Sleeping too close together: The impact of sleep disordered breathing on cardiovascular health in overweight children

Lead researcher

Prof Rosemary Horne

Main finding

Being overweight or obese in childhood has significant effects on health. This is of concern as rates of childhood obesity are rising worldwide, with nearly a quarter of Australian children falling into this category. Up to half of all overweight children also snore when they are asleep. Both being overweight and snoring, which is the cardinal symptom of obstructive sleep apnoea, have adverse effects on the heart and blood pressure. Children with obstructive sleep apnoea have more than one pause in breathing or apnoea per hour of sleep and often many pauses in breathing during the night, whereas those with snoring have less than one apnoea per hour. We found that those children who were both overweight and had obstructive sleep apnoea had higher blood pressure when they were awake and also when they were asleep. In addition, fewer overweight children with obstructive sleep apnoea had the normal fall in heart rate and blood pressure which occurs when you go to sleep. This is important as this lower blood pressure and heart rate when you are asleep allows your cardiovascular system to 'rest'.
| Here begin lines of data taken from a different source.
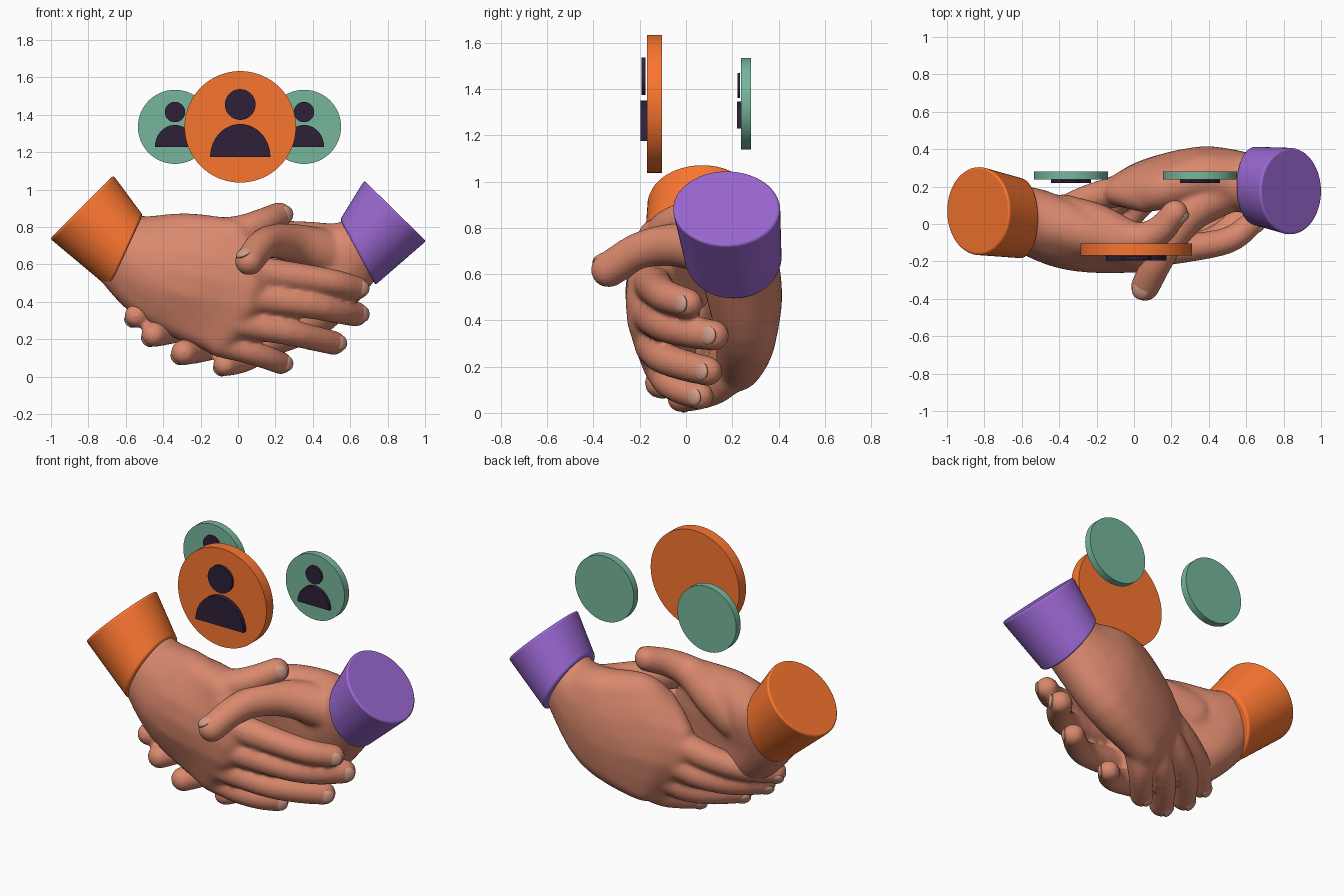
import bpy, bmesh
from math import sin, cos, pi
from mathutils import Vector, Matrix

if "Cube" in bpy.data.objects:
    bpy.data.objects.remove(bpy.data.objects["Cube"])


def material(name, rgb):
    m = bpy.data.materials.new(name)
    m.diffuse_color = (*rgb, 1)
    m.use_nodes = True
    m.node_tree.nodes["Principled BSDF"].inputs["Base Color"].default_value = m.diffuse_color
    return m


SKIN = material("skin", (0.70, 0.25, 0.155))
NAIL = material("nail", (0.64, 0.34, 0.26))
ORANGE = material("orange", (0.95, 0.18, 0.03))
PURPLE = material("purple", (0.33, 0.14, 0.65))
GREEN = material("green", (0.18, 0.47, 0.33))
DARK = material("dark", (0.028, 0.015, 0.04))


def finish(name, bm, mat):
    bmesh.ops.recalc_face_normals(bm, faces=bm.faces[:])
    me = bpy.data.meshes.new(name)
    bm.to_mesh(me)
    bm.free()
    ob = bpy.data.objects.new(name, me)
    bpy.context.collection.objects.link(ob)
    me.materials.append(mat)
    bpy.ops.object.select_all(action='DESELECT')
    ob.select_set(True)
    bpy.context.view_layer.objects.active = ob
    bpy.ops.object.shade_smooth_by_angle()
    return ob


# Hands: hulls around groups of balls (x, y, z, r), fused by a voxel remesh
def hull(bm, balls):
    tmp = bmesh.new()
    for x, y, z, r in balls:
        bmesh.ops.create_icosphere(tmp, subdivisions=3, radius=r, matrix=Matrix.Translation((x, y, z)))
    res = bmesh.ops.convex_hull(tmp, input=tmp.verts[:])
    junk = {g for g in res["geom_interior"] + res["geom_unused"] if isinstance(g, bmesh.types.BMVert)}
    bmesh.ops.delete(tmp, geom=list(junk), context='VERTS')
    me = bpy.data.meshes.new("tmp")
    tmp.to_mesh(me)
    tmp.free()
    bm.from_mesh(me)
    bpy.data.meshes.remove(me)


def spline(points, steps):
    """Smooth curve through 4D balls (Catmull-Rom)."""
    p = [Vector(q) for q in points]
    p = [p[0] * 2 - p[1]] + p + [p[-1] * 2 - p[-2]]
    out = []
    for a, b, c, d in zip(p, p[1:], p[2:], p[3:]):
        for k in range(steps):
            t = k / steps
            out.append(0.5 * (2 * b + (c - a) * t + (2 * a - 5 * b + 4 * c - d) * t * t
                              + (3 * b - a - 3 * c + d) * t ** 3))
    return out + [p[-2]]


def hand(name, sections, digits, out, thumb_out):
    bm = bmesh.new()
    # Palm: smooth lengthwise, and smooth across from thumb side to little finger side
    rows = [spline(s, 2) for s in sections]
    grid = list(zip(*[spline(col, 4) for col in zip(*rows)]))
    for a, b in zip(grid, grid[1:]):
        for j in range(len(a) - 1):
            hull(bm, [a[j], a[j + 1], b[j], b[j + 1]])
    for chain in digits:
        fat = spline([(x, y, z, r * 1.07) for x, y, z, r in chain], 3)
        for a, b in zip(fat, fat[1:]):
            hull(bm, [a, b])
    ob = finish(name, bm, SKIN)
    rm = ob.modifiers.new("fuse", 'REMESH')
    rm.mode = 'VOXEL'
    rm.voxel_size = 0.012
    rm.use_smooth_shade = True
    sm = ob.modifiers.new("soften", 'SMOOTH')
    sm.factor = 0.5
    sm.iterations = 16
    # Nails sit on the outer side of each tip
    for i, chain in enumerate(digits):
        tip, prev, r = Vector(chain[-1][:3]), Vector(chain[-2][:3]), chain[-1][3]
        d = (tip - prev).normalized()
        n = Vector(thumb_out if i == 4 else out)
        n = (n - d * n.dot(d)).normalized()
        s = n.cross(d)
        c = tip + d * r * 0.1 + n * r * 0.78
        mat = Matrix.Translation(c) @ Matrix((d, s, n)).transposed().to_4x4()
        bm = bmesh.new()
        bmesh.ops.create_uvsphere(bm, u_segments=20, v_segments=12, radius=1,
                                  matrix=mat @ Matrix.Diagonal((r * 0.66, r * 0.66, r * 0.3, 1)))
        finish(f"{name}_nail_{i + 1}", bm, NAIL)


hand("left_side_hand",
     [[(-0.70, 0.045, 0.77, 0.16)] * 4,
      [(-0.53, 0.03, 0.70, 0.16), (-0.55, 0.02, 0.67, 0.175), (-0.58, 0.02, 0.64, 0.175), (-0.60, 0.025, 0.60, 0.16)],
      [(-0.28, -0.045, 0.745, 0.13), (-0.29, -0.08, 0.62, 0.165), (-0.34, -0.08, 0.5, 0.165), (-0.42, -0.03, 0.40, 0.14)],
      [(-0.02, -0.115, 0.745, 0.1), (0.05, -0.145, 0.57, 0.11), (0.03, -0.15, 0.40, 0.105), (-0.09, -0.095, 0.20, 0.09)]],
     [[(0.05, -0.155, 0.57, 0.08), (0.38, -0.115, 0.525, 0.07), (0.53, -0.075, 0.50, 0.066), (0.635, 0.01, 0.473, 0.061)],
      [(0.04, -0.16, 0.43, 0.08), (0.38, -0.105, 0.385, 0.07), (0.53, -0.01, 0.355, 0.067), (0.63, 0.12, 0.335, 0.064)],
      [(0.0, -0.14, 0.29, 0.078), (0.26, -0.10, 0.24, 0.067), (0.41, -0.005, 0.205, 0.064), (0.515, 0.095, 0.18, 0.061)],
      [(-0.10, -0.095, 0.185, 0.075), (0.06, -0.075, 0.135, 0.064), (0.16, -0.02, 0.10, 0.06), (0.23, 0.06, 0.073, 0.058)],
      [(-0.38, 0.01, 0.66, 0.14), (-0.2, -0.02, 0.715, 0.12), (0.0, -0.085, 0.765, 0.09),
       (0.13, -0.04, 0.82, 0.075), (0.22, 0.06, 0.863, 0.067)]],
     (0.2, -1, 0.1), (1, -0.5, 0.2))

hand("right_side_hand",
     [[(0.72, 0.19, 0.76, 0.145)] * 4,
      [(0.56, 0.22, 0.68, 0.145), (0.58, 0.22, 0.66, 0.16), (0.60, 0.22, 0.63, 0.16), (0.615, 0.22, 0.60, 0.145)],
      [(0.37, 0.25, 0.70, 0.13), (0.35, 0.255, 0.58, 0.155), (0.37, 0.26, 0.46, 0.155), (0.41, 0.26, 0.35, 0.135)],
      [(0.17, 0.19, 0.72, 0.11), (0.08, 0.22, 0.58, 0.105), (0.08, 0.245, 0.40, 0.105), (0.15, 0.23, 0.20, 0.10)],
      [(0.06, 0.14, 0.67, 0.08), (-0.08, 0.17, 0.53, 0.075), (-0.07, 0.19, 0.38, 0.08), (0.08, 0.19, 0.175, 0.08)]],
     [[(0.0, 0.19, 0.50, 0.085), (-0.23, 0.14, 0.42, 0.072), (-0.42, 0.05, 0.36, 0.065), (-0.545, -0.08, 0.325, 0.061)],
      [(0.0, 0.20, 0.38, 0.085), (-0.18, 0.15, 0.30, 0.072), (-0.34, 0.04, 0.25, 0.067), (-0.45, -0.11, 0.225, 0.064)],
      [(0.05, 0.205, 0.28, 0.08), (-0.07, 0.14, 0.19, 0.07), (-0.18, 0.04, 0.15, 0.066), (-0.29, -0.11, 0.13, 0.066)],
      [(0.12, 0.19, 0.17, 0.078), (0.06, 0.13, 0.11, 0.068), (0.0, 0.06, 0.08, 0.062), (-0.07, -0.02, 0.064, 0.06)],
      [(0.48, 0.18, 0.66, 0.12), (0.31, 0.07, 0.71, 0.10), (0.19, -0.08, 0.725, 0.085),
       (0.12, -0.21, 0.695, 0.077), (0.06, -0.335, 0.618, 0.073)]],
     (-0.3, 1, -0.6), (-0.6, -0.7, 0.6))


# Cuffs: lofted between two tilted rings, wide outer end first
def cuff(name, rings, mat, seg=64):
    bm = bmesh.new()
    loops = []
    for c, e, b in rings:
        c, e = Vector(c), Vector(e)
        loops.append([bm.verts.new(c + e * cos(2 * pi * k / seg) + Vector((0, b * sin(2 * pi * k / seg), 0)))
                      for k in range(seg)])
    for p, q in zip(loops, loops[1:]):
        for k in range(seg):
            bm.faces.new((p[k], p[(k + 1) % seg], q[(k + 1) % seg], q[k]))
    bm.faces.new(loops[0])
    bm.faces.new(loops[-1])
    ob = finish(name, bm, mat)
    bv = ob.modifiers.new("round_rim", 'BEVEL')
    bv.width = 0.012
    bv.segments = 3
    bv.limit_method = 'ANGLE'


cuff("left_cuff", [((-0.835, 0.07, 0.907), (0.169, 0, 0.169), 0.236),
                   ((-0.60, 0.03, 0.67), (0.09, 0, 0.195), 0.213)], ORANGE)
cuff("right_cuff", [((0.84, 0.175, 0.887), (-0.165, 0, 0.162), 0.232),
                    ((0.64, 0.205, 0.665), (-0.094, 0, 0.175), 0.208)], PURPLE)


# Badges: round plates with a raised person icon
def plate(name, x, z, rx, rz, y0, y1, mat, turn=2 * pi, n=96):
    bm = bmesh.new()
    count = n if turn > 6 else n + 1
    pts = [(x + rx * cos(turn * k / n), z + rz * sin(turn * k / n)) for k in range(count)]
    front = [bm.verts.new((px, y0, pz)) for px, pz in pts]
    back = [bm.verts.new((px, y1, pz)) for px, pz in pts]
    bm.faces.new(front)
    bm.faces.new(back)
    for k in range(count):
        j = (k + 1) % count
        bm.faces.new((front[k], front[j], back[j], back[k]))
    finish(name, bm, mat)


def badge(name, x, r, y, thick, mat):
    z = 1.336
    plate(name + "_disc", x, z, r, r, y, y + thick, mat)
    plate(name + "_head", x, z + 0.4 * r, 0.275 * r, 0.275 * r, y - 0.075 * r, y - 0.02 * r, DARK)
    plate(name + "_shoulders", x, z - 0.54 * r, 0.54 * r, 0.59 * r, y - 0.09 * r, y, DARK, turn=pi)


badge("centre_badge", 0.012, 0.298, -0.169, 0.066, ORANGE)
badge("left_badge", -0.337, 0.198, 0.238, 0.043, GREEN)
badge("right_badge", 0.353, 0.198, 0.238, 0.043, GREEN)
The Ritchie Centre

Research group

Paediatric Sleep


Dr Genevieve Shandler, Ms Knarik Tamanyan, Mr Aidan Weichard, Ms Alexsandria Odoi, Dr Sarah Biggs, A/Prof Margot Davey, A/Prof Gillian Nixon and Dr Lisa Walter

Journal and article title

Most surprising

This was the first study to separately examine the effects of being overweight and having obstructive sleep apnoea. We studied five groups of children: normal weight children who didn't snore; normal weight children who snored but didn't have obstructive sleep apnoea; normal weight children who had obstructive sleep aonoea; overweight/obese children who just snored and overweight/obese children who had obstructive sleep apnoea. We found that weight predicted blood pressure when both awake and asleep and that the effects of being overweight and having obstructive sleep apnoea were additive on blood pressure when both awake and asleep.

Future implications

We have shown that treatment of obstructive sleep apnoea lowers blood pressure. In those children with severe disease, surgery is recommended to remove enlarged tonsils and adenoids which can block the airway when asleep, while in those with milder disease anti-inflammatory medications are often recommended. It is important to treat children with snoring and obstructive sleep apnoea, particularly those who are overweight, as both high blood pressure and obesity track into adulthood and can lead to more serious cardiovascular complications.

Disease/health impact

obesity, obstructive sleep apnoea